MOVIE REVIEW ★★★★ Family Unions and Reunions
Almost a year ago, I reviewed Noah Baumbach’s <i>Margot at the Wedding</i>: a film about a damaged and grotesquely self-involved woman, Margot, returning to her childhood home to attend her sister’s wedding. The family collapses and rebuilds over the course of film, with Margot always at its center. At a cursory glance, Jonathan Demme’s new film, <i>Rachel Getting Married</i>, is the exact same story.
Crain Plows Through to Ninth at New England Singlehanded ChampionshipsWomen’s Soccer Blanks Coast Guard, 4-0MIT Rifle Drops a Pair of Matches at NavyWomen’s Volleyball Sweeps WPI, 3-0
Representing MIT at the New England Men’s Singlehanded Championships, Philip C. Crain ’12 finished an amazing ninth out of 33 entries at the two day sailing event hosted by Yale University.
Steinbrenner Million Dollar Pledge Allows Upgrades to Stadium

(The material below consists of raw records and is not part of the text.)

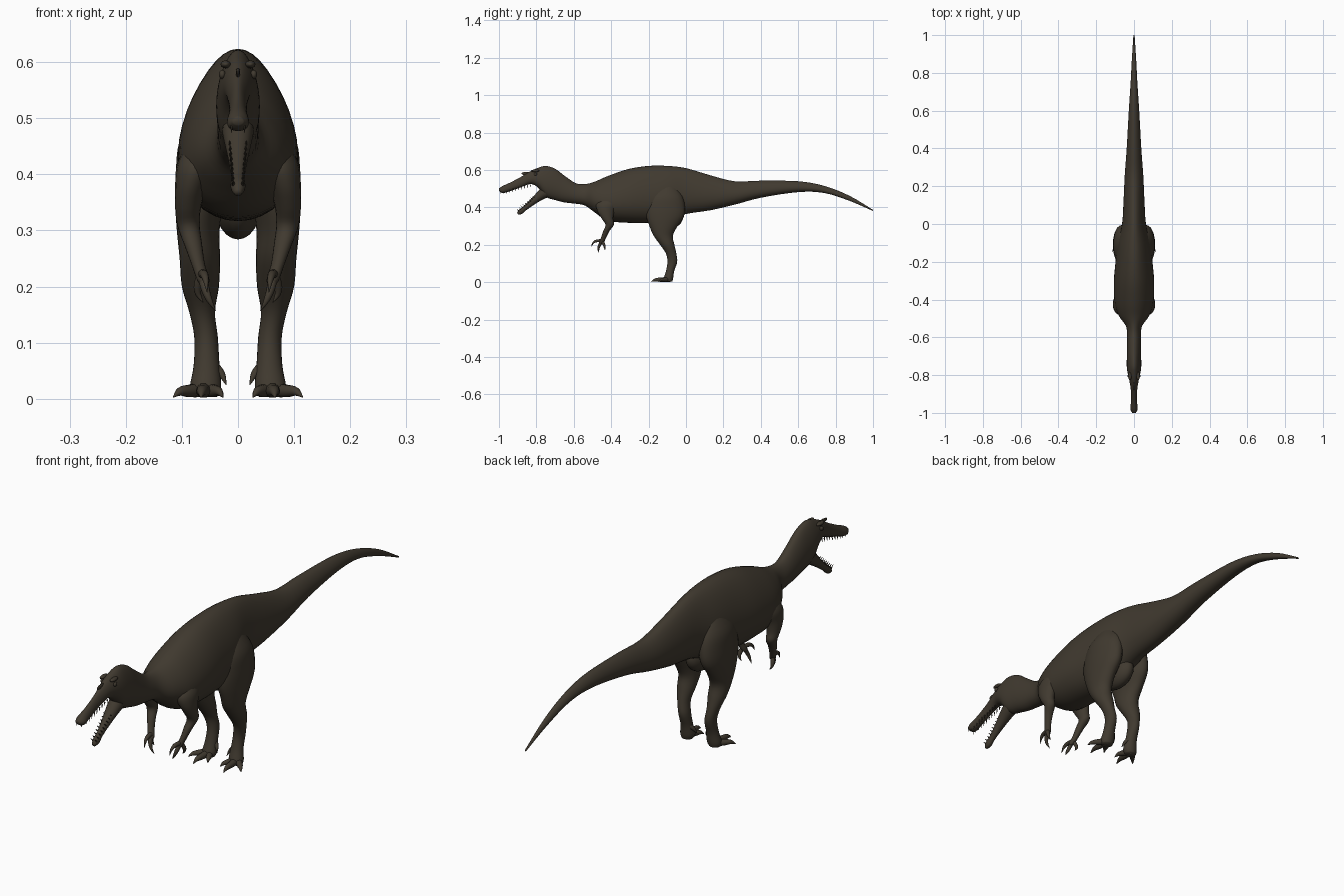
import bpy, bmesh, math
from mathutils import Vector

hide = bpy.data.materials.new("brown_hide")
hide.diffuse_color = (0.052, 0.042, 0.029, 1)


def finish(name, bm, mirror=False):
    bmesh.ops.recalc_face_normals(bm, faces=bm.faces)
    me = bpy.data.meshes.new(name)
    bm.to_mesh(me)
    bm.free()
    me.materials.append(hide)
    me.polygons.foreach_set("use_smooth", [True] * len(me.polygons))
    ob = bpy.data.objects.new(name, me)
    bpy.context.collection.objects.link(ob)
    if mirror:
        ob.modifiers.new("Mirror", 'MIRROR').use_mirror_merge = False
    return ob


def smooth(st, n):
    # Catmull-Rom through the stations
    st = [Vector(s) for s in st]
    out = []
    for i in range(len(st) - 1):
        a, b, c, d = st[max(i - 1, 0)], st[i], st[i + 1], st[min(i + 2, len(st) - 1)]
        for k in range(n):
            t = k / n
            out.append(0.5 * (2 * b + (c - a) * t + (2 * a - 5 * b + 4 * c - d) * t * t
                              + (3 * b - a - 3 * c + d) * t ** 3))
    return out + [st[-1]]


def loft(bm, stations, up=None, sides=20, egg=0.0, n=4):
    # stations: x, y, z, half width, half height
    pts = smooth(stations, n)
    pos = [Vector(p[:3]) for p in pts]
    rings = []
    for i, p in enumerate(pts):
        if up:
            u, s = Vector(up), Vector((1, 0, 0))
        else:
            t = (pos[min(i + 1, len(pos) - 1)] - pos[max(i - 1, 0)]).normalized()
            s = (Vector((1, 0, 0)) - t * t.x).normalized()
            u = s.cross(t)
        ring = []
        for k in range(sides):
            a = 2 * math.pi * k / sides
            w = p[3] * math.cos(a) * (1 - egg * math.sin(a))
            ring.append(bm.verts.new(pos[i] + s * w + u * p[4] * math.sin(a)))
        rings.append(ring)
    for r, q in zip(rings, rings[1:]):
        for k in range(sides):
            j = (k + 1) % sides
            bm.faces.new((r[k], r[j], q[j], q[k]))
    bm.faces.new(rings[0])
    bm.faces.new(rings[-1])


def digit(bm, points, r):
    # tapering finger or toe ending in a claw
    m = len(points) - 1
    sizes = [r * f for f in ((1, 0.9, 0.6, 0.08) if m == 3 else (1, 0.7, 0.08))]
    loft(bm, [(*p, s, s) for p, s in zip(points, sizes)], sides=10)


def ellipsoid(name, loc, rad, mirror=False):
    bm = bmesh.new()
    bmesh.ops.create_uvsphere(bm, u_segments=20, v_segments=12, radius=1)
    for v in bm.verts:
        v.co = Vector([c * r + l for c, r, l in zip(v.co, rad, loc)])
    finish(name, bm, mirror)


# tail, torso, neck, skull and upper snout: y, top, bottom, half width
profile = [
    (1.0, .387, .381, .003), (.875, .462, .435, .011), (.74, .515, .477, .018),
    (.6, .54, .482, .027), (.4, .543, .452, .038), (.26, .54, .415, .048),
    (.13, .572, .385, .054), (0, .61, .365, .062), (-.1, .622, .33, .085),
    (-.2, .622, .318, .096), (-.31, .605, .318, .105), (-.42, .567, .33, .1),
    (-.49, .537, .375, .076), (-.54, .525, .41, .042), (-.59, .53, .42, .036),
    (-.65, .57, .427, .036), (-.7, .607, .44, .037), (-.75, .622, .457, .038),
    (-.79, .612, .505, .033), (-.83, .595, .525, .024), (-.885, .562, .507, .016),
    (-.94, .533, .487, .016), (-.98, .515, .477, .019), (-1.0, .502, .489, .009)]
bm = bmesh.new()
loft(bm, [(0, y, (t + b) / 2, w, (t - b) / 2) for y, t, b, w in profile],
     up=(0, 0, 1), sides=36, egg=0.2)
finish("body", bm)

# open lower jaw
jaw = [(0, -.72, .50, .03, .04), (0, -.77, .47, .027, .027), (0, -.815, .434, .019, .018),
       (0, -.86, .397, .012, .013), (0, -.885, .377, .013, .014), (0, -.9, .366, .006, .006)]
bm = bmesh.new()
loft(bm, jaw, sides=16)
finish("lower_jaw", bm)

# teeth along both jaws
bm = bmesh.new()


def tooth(base, tip):
    loft(bm, [(*base, .003, .003), (*tip, .0004, .0004)], sides=6, n=1)


for i in range(11):
    f = i / 10
    y = -.99 + .16 * f
    z = .487 + .038 * max(0, f - .2)
    tooth((.011, y, z + .006), (.012, y - .003, z - .013 + .005 * f))
for i in range(9):
    f = i / 8
    y, z = -.893 + .085 * f, .381 + .069 * f
    tooth((.008 + .006 * f, y, z), (.009 + .006 * f, y - .012, z + .011))
finish("teeth", bm, True)

# eyes, brows and snout crest
ellipsoid("eye", (.028, -.805, .578), (.006, .009, .008), True)
ellipsoid("brow", (.022, -.805, .596), (.009, .022, .007), True)
ellipsoid("snout_crest", (0, -.85, .581), (.004, .03, .009))

# pelvis bulge between the legs
ellipsoid("pelvis", (0, -.1, .35), (.042, .085, .066))

# hind leg
bm = bmesh.new()
loft(bm, [(.042, -.105, .52, .03, .05), (.056, -.108, .46, .048, .09),
          (.064, -.11, .4, .047, .104), (.068, -.112, .35, .044, .1),
          (.071, -.12, .3, .038, .075), (.068, -.122, .25, .036, .052),
          (.067, -.1, .2, .033, .038), (.064, -.08, .155, .023, .028),
          (.057, -.073, .11, .021, .026), (.056, -.085, .06, .023, .022),
          (.058, -.094, .02, .028, .025), (.06, -.094, .003, .022, .02)],
     up=(0, 1, 0), sides=24)
finish("hind_leg", bm, True)

# toes and dewclaw
bm = bmesh.new()
for x, y, r in ((.027, -.15, .013), (.066, -.185, .014), (.115, -.145, .013)):
    a, b = Vector((.06, -.085, .016)), Vector((x, y, .003))
    mid, knuckle = a.lerp(b, .45), a.lerp(b, .78)
    mid.z, knuckle.z = .014, .013
    digit(bm, [a, mid, knuckle, b], r)
digit(bm, [(.045, -.08, .06), (.03, -.09, .045), (.021, -.1, .025)], .01)
finish("toes", bm, True)

# arm
bm = bmesh.new()
loft(bm, [(.055, -.41, .46, .03, .035), (.07, -.42, .42, .038, .06),
          (.083, -.428, .38, .029, .046), (.089, -.42, .34, .023, .031),
          (.088, -.408, .308, .02, .023), (.08, -.425, .275, .016, .017),
          (.071, -.44, .24, .012, .014), (.062, -.452, .212, .011, .013),
          (.06, -.455, .203, .005, .006)], up=(0, 1, 0), sides=18)
finish("arm", bm, True)

# clawed fingers
bm = bmesh.new()
root = Vector((.064, -.449, .222))
for tip, out in (((.04, -.465, .157), (.004, -.008, 0)), ((.055, -.506, .19), (0, -.006, .012)),
                 ((.062, -.434, .172), (.008, .004, 0))):
    tip, out = Vector(tip), Vector(out)
    digit(bm, [root, root.lerp(tip, .4) + out, root.lerp(tip, .72) + out, tip], .0085)
finish("fingers", bm, True)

The Steinbrenner Foundation, which helped shape the outdoor landscape at MIT over 30 years ago with a gift leading to the construction of the Institute’s most prominent athletic venue, has made another generous pledge as MIT continues to celebrate the legacy of Henry G. Steinbrenner ’27. The gift will aid in the construction of a new entrance and pathway from Vassar Street to Steinbrenner Stadium and will also include lighting, seating, and a new press box.
Upcoming Home Events
Friday, Oct. 17, 2008